In a touch that seems directly lifted from the American evangelicals who have been promoting antigay hatred in Africa, the proposal also argues that sexual orientation is not an inborn characteristic.
Meanwhile, Uganda is shooting for a kinder, gentler homophobia. Whether or not Uganda President Yoweri Museveni was given a lecture by President Obama during his recent visit to the White House, he seems to be acknowledging, in a warped way, Western concerns.
“We agreed to come up with a new version that doesn’t hurt our Western friends but also protects Ugandans,” Medard Bitekyerezo, a ruling party lawmaker, said.
What that means is a bill that would not criminalize consensual homosexual sex between adults, but that would make it illegal to “recruit” or to exploit economically vulnerable men. In addition, the law would institutionalize long-discredited homophobic myths, giving the government imprimatur to antigay attitudes in the culture.
That will gladden the heart of Scott Lively, our own homegrown homophobe, who has been tireless in his promotion of antigay legislation around the world. Of course, there’s still that pesky matter of the crimes-against-humanity lawsuit that Lively is facing for his work in Uganda.
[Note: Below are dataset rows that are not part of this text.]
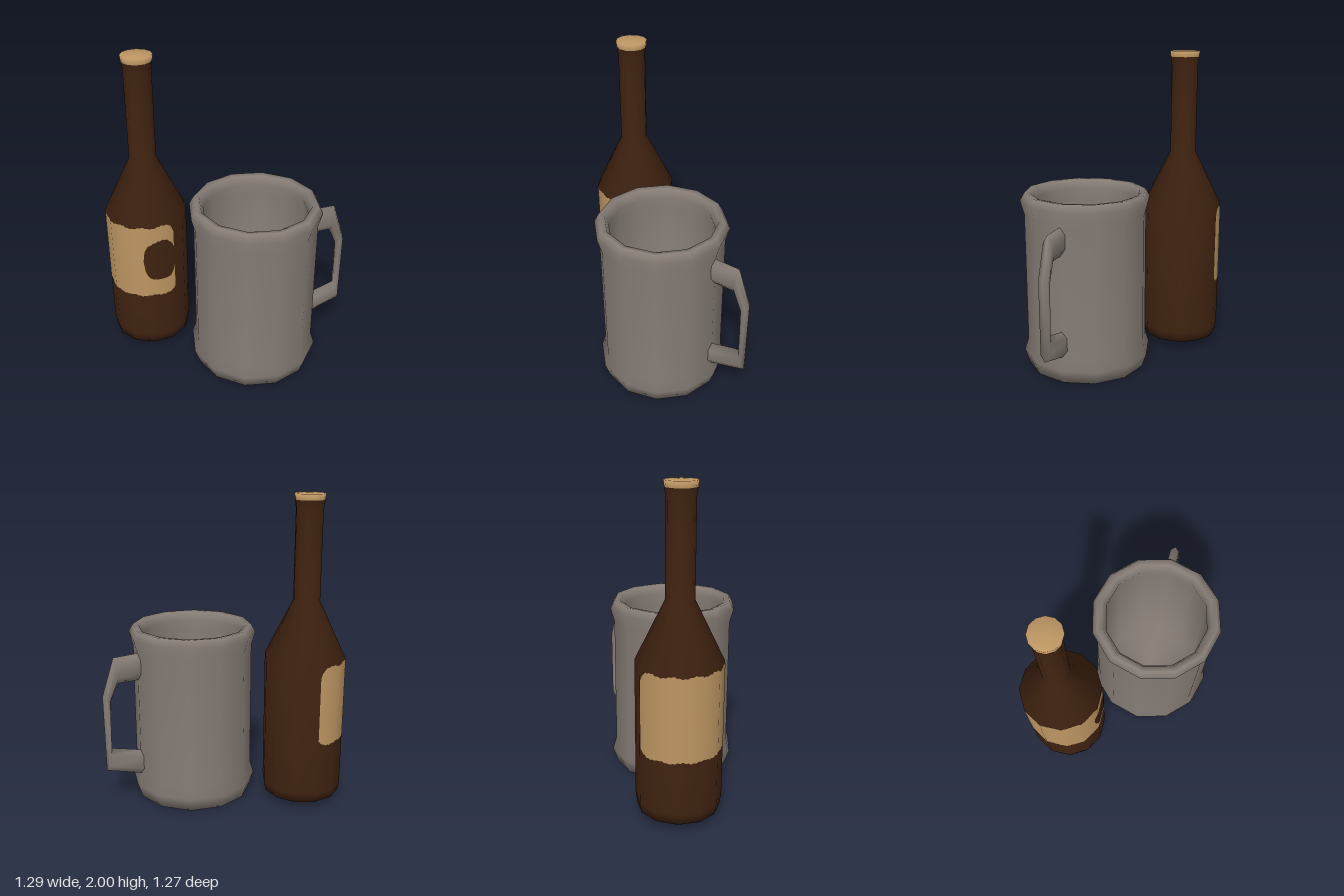
import * as THREE from 'three';

const SIDES = 12;
const BOTTLE_R = 0.26;
const rad = THREE.MathUtils.degToRad;

const lathe = (points) =>
  new THREE.LatheGeometry(points.map(([r, y]) => new THREE.Vector2(r, y)), SIDES);

function addMesh(parent, name, geometry, material) {
  const mesh = new THREE.Mesh(geometry, material);
  mesh.name = name;
  parent.add(mesh);
  return mesh;
}

function indexed(positions, index) {
  const g = new THREE.BufferGeometry();
  g.setAttribute('position', new THREE.Float32BufferAttribute(positions, 3));
  g.setIndex(index);
  return g;
}

// Thin strip wrapped on the twelve-sided bottle wall between two angles (degrees)
function wrap(a0, a1, bottom, top, lift) {
  const pos = [], nor = [], idx = [];
  for (let a = a0, i = 0; a <= a1; a += 2, i += 2) {
    const r = BOTTLE_R * Math.cos(rad(15)) / Math.cos(rad((a % 30) - 15)) + lift;
    const c = Math.cos(rad(a)), s = Math.sin(rad(a));
    for (const y of [bottom(a), top(a)]) {
      pos.push(r * c, y, r * s);
      nor.push(c, 0, s);
    }
    if (a < a1) idx.push(i, i + 1, i + 2, i + 1, i + 3, i + 2);
  }
  const g = indexed(pos, idx);
  g.setAttribute('normal', new THREE.Float32BufferAttribute(nor, 3));
  return g;
}

// Six-sided tube lofted through pairs of [outer, inner] points, each [radius, y]
function handleGeometry(sections, w) {
  const ring = [[0, 0], [0.25, w], [0.75, w], [1, 0], [0.75, -w], [0.25, -w]];
  const pos = [], idx = [];
  sections.forEach(([o, n], i) => {
    ring.forEach(([s, t], j) => {
      pos.push(o[0] + (n[0] - o[0]) * s, o[1] + (n[1] - o[1]) * s, t);
      if (i === sections.length - 1) return;
      const a = i * 6 + j, b = i * 6 + (j + 1) % 6;
      idx.push(a, b, a + 6, b, b + 6, a + 6);
    });
  });
  const g = indexed(pos, idx);
  g.computeVertexNormals();
  return g;
}

export function createModel() {
  const model = new THREE.Group();
  const make = (name, color) => new THREE.MeshStandardMaterial({ name, color });
  const pewter = make('pewter grey', 0x857c75);
  const glass = make('brown glass', 0x3f2210);
  const paper = make('tan paper and cork', 0xbc9562);

  // Mug, turned so its handle points slightly forward
  const mug = new THREE.Group();
  mug.name = 'mug';
  mug.position.set(0.028, 0, 0.24);
  mug.rotation.y = rad(-16);
  model.add(mug);
  addMesh(mug, 'mugBody', lathe([
    [0, 0], [0.385, 0], [0.415, 0.09], [0.39, 0.17], [0.39, 1.01],
    [0.415, 1.1], [0.387, 1.15], [0.35, 1.145], [0.327, 1.09], [0.34, 1.01],
    [0.335, 0.08], [0, 0.08],
  ]), pewter);
  addMesh(mug, 'mugHandle', handleGeometry([
    [[0.36, 1.01], [0.36, 0.83]],
    [[0.555, 1.005], [0.53, 0.83]],
    [[0.637, 0.76], [0.582, 0.72]],
    [[0.63, 0.25], [0.592, 0.4]],
    [[0.36, 0.165], [0.36, 0.335]],
  ], 0.03), pewter);

  // Bottle
  const bottle = new THREE.Group();
  bottle.name = 'bottle';
  bottle.position.set(-0.39, 0, -0.37);
  model.add(bottle);
  addMesh(bottle, 'bottleGlass', lathe([
    [0, 0.055], [0.25, 0.055], [BOTTLE_R, 0.12], [BOTTLE_R, 0.98],
    [0.085, 1.34], [0.085, 1.91], [0.093, 1.962],
  ]), glass);
  addMesh(bottle, 'cork', lathe([[0.093, 1.962], [0.097, 2], [0, 2]]), paper);

  // Worn label with rounded ends and uneven edges
  const worn = (a) => 0.006 * Math.sin(a * 0.21) + 0.003 * Math.sin(a * 0.9);
  const round = (a) => {
    const d = Math.max(0, 1 - Math.min(a - 80, 298 - a) / 10);
    return 0.06 * d * d;
  };
  addMesh(bottle, 'label', wrap(80, 298,
    (a) => 0.45 + worn(a + 40) + round(a) * 0.4,
    (a) => 0.965 + worn(a) - round(a), 0.002), paper);

  // Plain dark patch on the label
  const half = (a) => 0.145 * Math.pow(Math.max(0, 1 - Math.pow(Math.abs(a - 103) / 25, 3)), 0.5);
  addMesh(bottle, 'labelPatch', wrap(78, 128,
    (a) => 0.715 - half(a), (a) => 0.715 + half(a) + worn(a), 0.004), glass);

  return model;
}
Of course, that’s what happens when you meddle with laws. Sometimes they come back to bite you.